Developing an In-Lieu Sediment Remediation Fee Schedule for Elizabeth River
Ram Mohan, P.E., Ph.D., F. ASCE. (Anchor QEA), Mike Palermo (Mike Palermo Consulting), Mike Costello (Barr Engineering Company), Dave Koubsky, Joe Rieger, and Marjorie Mayfield Jackson (Elizabeth River Project)
ABSTRACT: The non-profit, Living River Restoration Trust (the Trust), was established in 2004 as the first sediment mitigation in-lieu fee program in the nation. The Trust is used by permittees to offset impacts associated with new dredging or filling of the river bottom, within the Elizabeth River in Southeastern Virginia, the proceeds of which are then used to fund sediment remediation projects. As part of a new EPA rule, all in-lieu fee programs are required to develop a fee structure for mitigation. To meet this mandate, the authors developed a comprehensive upfront fee structure for compensation in-lieu of executing sediment mitigation on the Elizabeth River. The in-lieu fee must cover costs for the Trust to execute the entire mitigation project, from site characterization through monitoring and maintenance, and also includes risk borne by the Trust when it takes over the responsibility; the challenge being that the “fee” must be set at the beginning of the project while many cost factors are unknown. One key aspect was the need to protect the long-term interests and minimize risk exposure to the Trust, yet develop an in-lieu fee structure that can effectively consider a variety of sites with potentially variable levels of available information. The authors reviewed published literature on cost data for remediation, other supporting documents available for local projects. The authors recommended a tiered approach for setting fees and determining project acceptance by the Trust. This paper discusses details of analysis methodology, recommended fee structure logic and plan for future modifications of the fee structure.

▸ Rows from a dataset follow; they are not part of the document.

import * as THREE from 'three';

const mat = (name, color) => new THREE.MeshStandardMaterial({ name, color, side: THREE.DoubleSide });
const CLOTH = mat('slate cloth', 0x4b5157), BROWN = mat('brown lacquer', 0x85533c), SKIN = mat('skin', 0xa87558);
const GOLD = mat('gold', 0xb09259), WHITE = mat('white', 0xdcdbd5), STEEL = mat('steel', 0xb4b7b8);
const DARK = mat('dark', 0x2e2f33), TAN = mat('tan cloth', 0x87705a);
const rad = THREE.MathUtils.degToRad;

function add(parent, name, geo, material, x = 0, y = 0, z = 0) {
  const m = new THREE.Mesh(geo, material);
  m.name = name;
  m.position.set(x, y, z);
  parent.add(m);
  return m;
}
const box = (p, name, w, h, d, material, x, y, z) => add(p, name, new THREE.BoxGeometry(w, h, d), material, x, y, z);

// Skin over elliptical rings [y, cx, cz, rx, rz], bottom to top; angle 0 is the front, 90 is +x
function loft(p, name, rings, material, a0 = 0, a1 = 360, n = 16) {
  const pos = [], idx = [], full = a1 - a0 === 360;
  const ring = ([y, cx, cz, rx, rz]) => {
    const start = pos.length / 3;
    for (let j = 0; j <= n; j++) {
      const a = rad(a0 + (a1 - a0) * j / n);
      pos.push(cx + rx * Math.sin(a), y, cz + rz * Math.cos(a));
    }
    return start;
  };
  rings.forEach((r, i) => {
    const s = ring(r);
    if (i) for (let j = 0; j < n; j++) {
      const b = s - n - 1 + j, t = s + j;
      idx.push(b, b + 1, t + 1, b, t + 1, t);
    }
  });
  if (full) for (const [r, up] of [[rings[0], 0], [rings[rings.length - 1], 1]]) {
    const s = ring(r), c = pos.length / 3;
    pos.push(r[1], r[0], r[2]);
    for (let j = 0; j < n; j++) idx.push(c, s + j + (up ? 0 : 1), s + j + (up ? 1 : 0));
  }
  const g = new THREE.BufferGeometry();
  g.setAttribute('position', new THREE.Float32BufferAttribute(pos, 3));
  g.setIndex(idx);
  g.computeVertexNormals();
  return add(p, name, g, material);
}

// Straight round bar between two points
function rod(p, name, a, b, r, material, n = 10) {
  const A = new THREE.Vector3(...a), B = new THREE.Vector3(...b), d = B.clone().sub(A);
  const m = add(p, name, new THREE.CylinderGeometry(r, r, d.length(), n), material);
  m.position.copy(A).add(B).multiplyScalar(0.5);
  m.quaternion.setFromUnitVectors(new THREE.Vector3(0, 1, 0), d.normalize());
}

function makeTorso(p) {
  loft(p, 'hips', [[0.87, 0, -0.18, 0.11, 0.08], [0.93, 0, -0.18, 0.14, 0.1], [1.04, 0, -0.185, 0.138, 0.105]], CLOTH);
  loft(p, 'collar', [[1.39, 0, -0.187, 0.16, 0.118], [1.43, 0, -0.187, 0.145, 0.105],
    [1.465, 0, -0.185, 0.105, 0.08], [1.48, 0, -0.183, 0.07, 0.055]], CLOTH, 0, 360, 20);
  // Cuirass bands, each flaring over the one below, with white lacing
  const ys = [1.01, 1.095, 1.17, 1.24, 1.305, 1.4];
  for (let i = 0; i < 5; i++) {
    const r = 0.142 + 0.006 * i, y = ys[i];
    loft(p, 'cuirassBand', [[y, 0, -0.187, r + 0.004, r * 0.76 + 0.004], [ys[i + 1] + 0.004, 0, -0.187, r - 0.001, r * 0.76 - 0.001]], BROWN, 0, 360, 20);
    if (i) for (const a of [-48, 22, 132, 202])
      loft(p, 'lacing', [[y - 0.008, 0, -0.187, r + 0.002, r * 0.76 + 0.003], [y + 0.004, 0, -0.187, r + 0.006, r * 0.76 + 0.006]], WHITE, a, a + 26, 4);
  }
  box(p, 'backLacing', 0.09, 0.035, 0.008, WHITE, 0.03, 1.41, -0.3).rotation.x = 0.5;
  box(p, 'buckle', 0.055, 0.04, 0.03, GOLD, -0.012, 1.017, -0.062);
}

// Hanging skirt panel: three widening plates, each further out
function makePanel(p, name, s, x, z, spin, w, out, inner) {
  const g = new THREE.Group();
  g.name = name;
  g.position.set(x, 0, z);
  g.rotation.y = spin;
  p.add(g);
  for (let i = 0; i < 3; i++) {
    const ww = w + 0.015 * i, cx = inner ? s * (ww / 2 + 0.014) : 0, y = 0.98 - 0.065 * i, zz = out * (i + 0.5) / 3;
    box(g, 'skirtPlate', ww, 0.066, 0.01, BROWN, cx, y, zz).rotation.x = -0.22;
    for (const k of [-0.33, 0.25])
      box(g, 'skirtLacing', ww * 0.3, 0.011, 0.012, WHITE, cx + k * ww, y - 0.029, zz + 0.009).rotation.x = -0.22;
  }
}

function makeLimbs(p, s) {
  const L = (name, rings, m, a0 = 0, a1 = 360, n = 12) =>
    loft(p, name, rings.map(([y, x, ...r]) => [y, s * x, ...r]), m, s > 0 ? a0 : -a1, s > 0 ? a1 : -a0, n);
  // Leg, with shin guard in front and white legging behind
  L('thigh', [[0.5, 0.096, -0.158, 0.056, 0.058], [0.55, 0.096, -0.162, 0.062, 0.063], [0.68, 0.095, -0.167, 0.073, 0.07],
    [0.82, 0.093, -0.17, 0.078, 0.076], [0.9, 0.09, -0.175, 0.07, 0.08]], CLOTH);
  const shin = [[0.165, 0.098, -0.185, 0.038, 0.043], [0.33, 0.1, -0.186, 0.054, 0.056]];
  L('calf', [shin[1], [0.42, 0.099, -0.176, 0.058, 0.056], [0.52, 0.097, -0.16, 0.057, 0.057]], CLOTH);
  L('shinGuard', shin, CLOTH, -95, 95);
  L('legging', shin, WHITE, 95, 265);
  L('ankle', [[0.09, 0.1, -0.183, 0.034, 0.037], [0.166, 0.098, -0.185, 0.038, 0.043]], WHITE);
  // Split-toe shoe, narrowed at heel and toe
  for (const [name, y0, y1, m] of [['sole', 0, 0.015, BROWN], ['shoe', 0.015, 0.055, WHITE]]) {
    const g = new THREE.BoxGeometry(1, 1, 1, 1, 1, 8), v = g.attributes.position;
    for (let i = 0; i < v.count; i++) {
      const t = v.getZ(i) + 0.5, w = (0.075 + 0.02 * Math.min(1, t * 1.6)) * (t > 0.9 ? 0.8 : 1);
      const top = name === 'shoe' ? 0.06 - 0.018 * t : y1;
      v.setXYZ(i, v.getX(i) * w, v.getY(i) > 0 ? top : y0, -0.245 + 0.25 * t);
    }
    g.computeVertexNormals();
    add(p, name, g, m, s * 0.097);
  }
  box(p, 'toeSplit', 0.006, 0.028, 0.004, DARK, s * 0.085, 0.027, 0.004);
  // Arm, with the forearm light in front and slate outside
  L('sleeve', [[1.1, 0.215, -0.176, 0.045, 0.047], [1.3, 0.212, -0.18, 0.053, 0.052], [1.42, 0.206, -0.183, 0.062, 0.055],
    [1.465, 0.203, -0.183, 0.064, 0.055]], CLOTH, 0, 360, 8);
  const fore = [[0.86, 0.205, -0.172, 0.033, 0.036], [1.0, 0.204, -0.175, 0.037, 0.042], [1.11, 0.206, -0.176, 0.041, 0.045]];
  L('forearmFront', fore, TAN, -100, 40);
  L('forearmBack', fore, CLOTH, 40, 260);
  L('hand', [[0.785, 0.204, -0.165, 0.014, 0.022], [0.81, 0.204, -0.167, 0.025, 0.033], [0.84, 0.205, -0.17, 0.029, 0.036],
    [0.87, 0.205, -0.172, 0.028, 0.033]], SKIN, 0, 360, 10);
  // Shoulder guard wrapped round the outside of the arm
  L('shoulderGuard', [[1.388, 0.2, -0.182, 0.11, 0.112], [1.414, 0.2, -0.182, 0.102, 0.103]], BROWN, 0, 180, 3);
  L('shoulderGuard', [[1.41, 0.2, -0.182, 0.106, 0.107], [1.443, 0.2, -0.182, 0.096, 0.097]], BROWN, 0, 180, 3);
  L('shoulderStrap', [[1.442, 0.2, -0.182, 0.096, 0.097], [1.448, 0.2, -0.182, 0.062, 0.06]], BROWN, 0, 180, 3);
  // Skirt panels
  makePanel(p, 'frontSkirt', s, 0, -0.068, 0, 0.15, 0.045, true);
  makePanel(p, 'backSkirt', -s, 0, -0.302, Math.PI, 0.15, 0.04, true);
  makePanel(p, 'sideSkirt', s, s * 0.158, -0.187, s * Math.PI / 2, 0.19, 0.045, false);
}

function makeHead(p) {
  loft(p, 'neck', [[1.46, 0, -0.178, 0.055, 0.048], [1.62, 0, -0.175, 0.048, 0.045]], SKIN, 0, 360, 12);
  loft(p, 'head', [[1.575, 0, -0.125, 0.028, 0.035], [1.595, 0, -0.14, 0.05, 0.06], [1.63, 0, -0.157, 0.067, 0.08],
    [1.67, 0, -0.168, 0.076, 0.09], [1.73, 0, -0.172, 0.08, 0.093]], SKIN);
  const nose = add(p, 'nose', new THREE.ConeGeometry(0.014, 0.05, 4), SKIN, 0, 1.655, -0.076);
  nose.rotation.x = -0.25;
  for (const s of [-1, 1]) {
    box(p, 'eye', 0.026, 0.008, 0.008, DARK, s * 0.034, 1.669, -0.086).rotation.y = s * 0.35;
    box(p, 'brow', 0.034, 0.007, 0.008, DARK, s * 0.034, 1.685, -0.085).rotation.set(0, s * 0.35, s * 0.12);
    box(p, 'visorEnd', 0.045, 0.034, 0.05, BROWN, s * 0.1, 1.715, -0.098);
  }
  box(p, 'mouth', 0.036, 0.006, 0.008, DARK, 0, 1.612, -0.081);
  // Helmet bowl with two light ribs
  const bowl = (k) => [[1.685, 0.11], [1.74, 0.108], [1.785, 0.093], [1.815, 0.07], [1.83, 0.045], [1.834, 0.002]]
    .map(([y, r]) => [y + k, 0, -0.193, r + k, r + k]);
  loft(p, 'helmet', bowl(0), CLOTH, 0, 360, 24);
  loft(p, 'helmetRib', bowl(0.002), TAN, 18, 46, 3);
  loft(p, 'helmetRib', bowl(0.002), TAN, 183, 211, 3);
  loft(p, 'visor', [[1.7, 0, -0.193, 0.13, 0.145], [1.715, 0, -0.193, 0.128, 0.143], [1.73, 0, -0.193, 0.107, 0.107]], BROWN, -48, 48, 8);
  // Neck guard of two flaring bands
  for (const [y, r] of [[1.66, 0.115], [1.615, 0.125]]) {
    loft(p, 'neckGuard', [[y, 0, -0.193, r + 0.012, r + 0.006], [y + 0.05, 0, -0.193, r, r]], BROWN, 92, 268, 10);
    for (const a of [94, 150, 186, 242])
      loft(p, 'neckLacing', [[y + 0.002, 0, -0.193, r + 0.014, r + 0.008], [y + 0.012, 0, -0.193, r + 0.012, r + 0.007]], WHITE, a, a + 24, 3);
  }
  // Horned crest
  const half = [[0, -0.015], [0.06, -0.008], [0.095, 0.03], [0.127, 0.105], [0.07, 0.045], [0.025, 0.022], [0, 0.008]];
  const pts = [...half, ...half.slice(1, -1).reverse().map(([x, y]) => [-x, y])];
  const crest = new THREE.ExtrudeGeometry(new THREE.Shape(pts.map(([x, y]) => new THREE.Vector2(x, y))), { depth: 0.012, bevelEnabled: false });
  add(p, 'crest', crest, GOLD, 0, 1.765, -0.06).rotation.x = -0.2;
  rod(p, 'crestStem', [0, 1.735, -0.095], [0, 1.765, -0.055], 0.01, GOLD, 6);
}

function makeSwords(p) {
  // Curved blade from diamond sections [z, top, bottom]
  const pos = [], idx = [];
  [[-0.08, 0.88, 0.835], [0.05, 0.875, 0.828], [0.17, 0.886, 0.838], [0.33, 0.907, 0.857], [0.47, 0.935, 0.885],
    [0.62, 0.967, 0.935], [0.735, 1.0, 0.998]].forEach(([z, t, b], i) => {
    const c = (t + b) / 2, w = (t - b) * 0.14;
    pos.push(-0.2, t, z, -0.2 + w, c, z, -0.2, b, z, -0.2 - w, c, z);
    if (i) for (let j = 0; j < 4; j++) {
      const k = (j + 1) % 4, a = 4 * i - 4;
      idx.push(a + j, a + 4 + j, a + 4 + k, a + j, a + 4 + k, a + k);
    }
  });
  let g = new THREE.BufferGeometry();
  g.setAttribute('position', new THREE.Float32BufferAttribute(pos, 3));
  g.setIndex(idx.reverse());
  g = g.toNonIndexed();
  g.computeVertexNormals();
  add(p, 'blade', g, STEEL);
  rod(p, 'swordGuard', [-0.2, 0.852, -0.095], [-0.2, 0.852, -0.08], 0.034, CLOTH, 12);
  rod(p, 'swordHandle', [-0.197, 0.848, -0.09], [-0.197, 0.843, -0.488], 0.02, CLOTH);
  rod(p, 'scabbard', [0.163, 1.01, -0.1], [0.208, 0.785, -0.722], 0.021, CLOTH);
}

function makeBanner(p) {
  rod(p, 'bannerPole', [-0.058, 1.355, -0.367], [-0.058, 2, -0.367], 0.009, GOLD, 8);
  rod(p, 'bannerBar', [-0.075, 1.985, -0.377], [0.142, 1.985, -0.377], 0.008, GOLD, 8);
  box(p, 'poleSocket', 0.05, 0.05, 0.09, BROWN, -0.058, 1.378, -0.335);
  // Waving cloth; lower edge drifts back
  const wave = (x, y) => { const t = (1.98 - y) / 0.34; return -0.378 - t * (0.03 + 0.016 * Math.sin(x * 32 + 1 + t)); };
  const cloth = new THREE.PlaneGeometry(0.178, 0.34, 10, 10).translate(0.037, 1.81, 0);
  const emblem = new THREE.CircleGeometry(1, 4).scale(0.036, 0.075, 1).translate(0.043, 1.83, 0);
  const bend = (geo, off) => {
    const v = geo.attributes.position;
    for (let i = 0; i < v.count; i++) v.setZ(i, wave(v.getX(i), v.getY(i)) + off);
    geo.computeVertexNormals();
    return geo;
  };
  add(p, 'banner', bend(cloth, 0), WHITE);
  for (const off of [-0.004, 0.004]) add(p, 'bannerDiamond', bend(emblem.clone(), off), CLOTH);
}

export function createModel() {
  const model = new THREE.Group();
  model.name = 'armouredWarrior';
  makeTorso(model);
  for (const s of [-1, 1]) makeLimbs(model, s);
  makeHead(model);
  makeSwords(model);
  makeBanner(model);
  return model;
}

The goal of the Trust was to develop a cost estimate for restoration projects on the Elizabeth River that are in compliance with recent regulations governing in-lieu fees for mitigation. The costs are to cover the entire project from site characterization through monitoring and long term maintenance, if applicable. They are to include the risks born by the Trust when it takes over the responsibility for remediation at a given site, and the value must be set at the beginning of the project while many cost factors are unknown. This goal is especially challenging when estimating remediation in an estuary system with potentially varying river and sediment conditions between various areas/reaches of interest.
Inherent in our analysis is the recognition that the Trust will find itself in the middle between two parties in the in-lieu mitigation program. On one side are the Trust’s obligations which derive from contracts with the original permittee and from the permitting agencies. On the other side are the Trust’s contracts with its service providers Proceedings, 2010 Battelle Contaminated Sediments Conference New Orleans, Louisiana and suppliers. The authors agreed that it will be ideal for the Trust to be able to be able to consider and accept projects, even if additional studies are warranted to adequately characterize the future site risks. This means that it would be ideal to develop a tiered system of project review and acceptance, thus leaving the Trust the option to accept, reject, or defer decision on potential projects, based on site specific data and/or future data needs.